Cohn, L. B. (1995). Violent video games: Aggression, arousal, and desensitization in young adolescent boys. (Doctoral dissertation, University of Southern California, 1995). Dissertation Abstract International, 57 (2-B), 1463.

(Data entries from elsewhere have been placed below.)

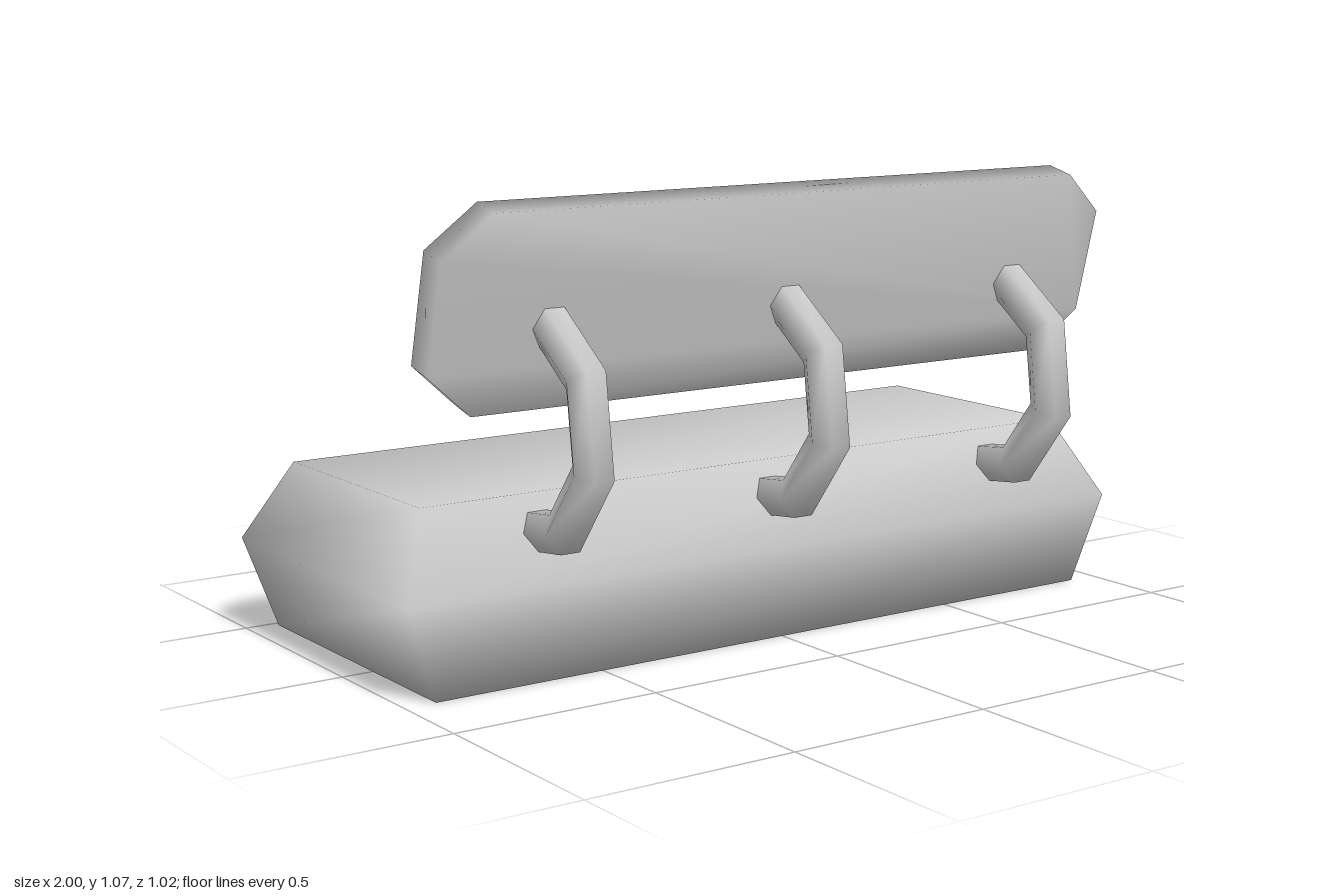
import * as THREE from 'three';

const V = (x, y, z) => new THREE.Vector3(x, y, z);

// Smooth closed solid through rings that run counter-clockwise around the direction of travel
function loft(rings) {
  const n = rings[0].length, last = (rings.length - 1) * n, index = [];
  for (let i = 0; i < last; i += n) {
    for (let j = 0; j < n; j++) {
      const k = (j + 1) % n;
      index.push(i + j, i + k, i + n + k, i + j, i + n + k, i + n + j);
    }
  }
  for (let j = 1; j < n - 1; j++) {
    index.push(0, j + 1, j, last, last + j, last + j + 1);
  }
  const geometry = new THREE.BufferGeometry().setFromPoints(rings.flat());
  geometry.setIndex(index);
  geometry.computeVertexNormals();
  return geometry;
}

// Hexagonal tube with mitred bends along a path in the y-z plane
function bentTube(path, radius) {
  const side = V(1, 0, 0);
  return loft(path.map((p, i) => {
    const before = p.clone().sub(path[Math.max(i - 1, 0)]).normalize();
    const after = path[Math.min(i + 1, path.length - 1)].clone().sub(p).normalize();
    const tangent = before.clone().add(after).normalize();
    const stretch = 1 / tangent.dot(i ? before : after);
    const normal = tangent.clone().cross(side);
    return Array.from({ length: 6 }, (_, k) => {
      const a = k * Math.PI / 3;
      return p.clone()
        .addScaledVector(side, radius * Math.cos(a))
        .addScaledVector(normal, radius * stretch * Math.sin(a));
    });
  }));
}

export function createModel() {
  const group = new THREE.Group();
  const material = new THREE.MeshStandardMaterial({ color: 0xcccccc });
  const add = (name, geometry) => {
    const mesh = new THREE.Mesh(geometry, material);
    mesh.name = name;
    group.add(mesh);
    return mesh;
  };

  // Seat block: widest a little above the middle [y, half width, back z, front z]
  const levels = [
    [0, 0.925, -0.48, 0.29],
    [0.22, 1, -0.507, 0.317],
    [0.41, 0.912, -0.4, 0.21],
  ];
  add('seat', loft(levels.map(([y, x, back, front]) =>
    [V(-x, y, front), V(x, y, front), V(x, y, back), V(-x, y, back)])));

  // Backrest: tilted board with cut corners
  const outline = [
    [0.925, -0.13], [0.925, 0.13], [0.81, 0.23], [-0.81, 0.23],
    [-0.925, 0.13], [-0.925, -0.13], [-0.81, -0.23], [0.81, -0.23],
  ];
  const backrest = add('backrest', loft([-0.037, 0.037].map(z => outline.map(([x, y]) => V(x, y, z)))));
  backrest.position.set(0, 0.836, 0.278);
  backrest.rotation.x = 0.25;

  // Three bent arms joining seat and backrest
  const path = [[0.325, 0.2], [0.342, 0.346], [0.495, 0.464], [0.692, 0.438], [0.805, 0.28]]
    .map(([y, z]) => V(0, y, z));
  const arm = bentTube(path, 0.049);
  [['rightArm', -0.632], ['middleArm', 0], ['leftArm', 0.676]].forEach(([name, x]) => {
    add(name, arm).position.x = x;
  });

  return group;
}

Abstract:  Video games pervade the lives of today’s children and adolescents. With video games becoming increasingly violent and realistic, it is important to assess their impact. Thus, the purpose of this study was to test the effect of playing violent video games on children’s aggression, arousal, and desensitization to violence. One hundred and twenty-four male sixth- through eighth-graders were randomly assigned to play either a violent video game, a nonviolent video game, or to a control condition where subjects played a simple puzzle. The independent measures consisted of game played, past video game experience, and baseline aggression. The dependent measures consisted of aggression, arousal, and desensitization. Baseline levels of projective aggression were measured with the Child Hostility Inventory (CHI) and post-treatment levels of projective aggression were measured with the Multiple Adjective Check List (MACL). Post-treatment behavioral aggression was measured by the intensity of noxious noise delivered to an opponent in a competitive game. Physiological arousal (heart rate) was monitored with a pulse meter at designated times throughout the experimental conditions. Desensitization did demonstrate that past play experience was related to post-treatment behavioral aggression even when initial levels of aggression were controlled, but was not related to arousal or desensitization. Also demonstrated was that baseline aggression was related to behavioral and projective aggression. The results are discussed within the context of some of the prominent theories of the transmission of aggressive behavior via violent media, specifically social learning theory and drive theory. Social learning theory was found to be a valuable framework for understanding the effect of video games on children and adolescents. Implications for research on video games are discussed. (PsycINFO Database Record (c) 2004 APA, all rights reserved)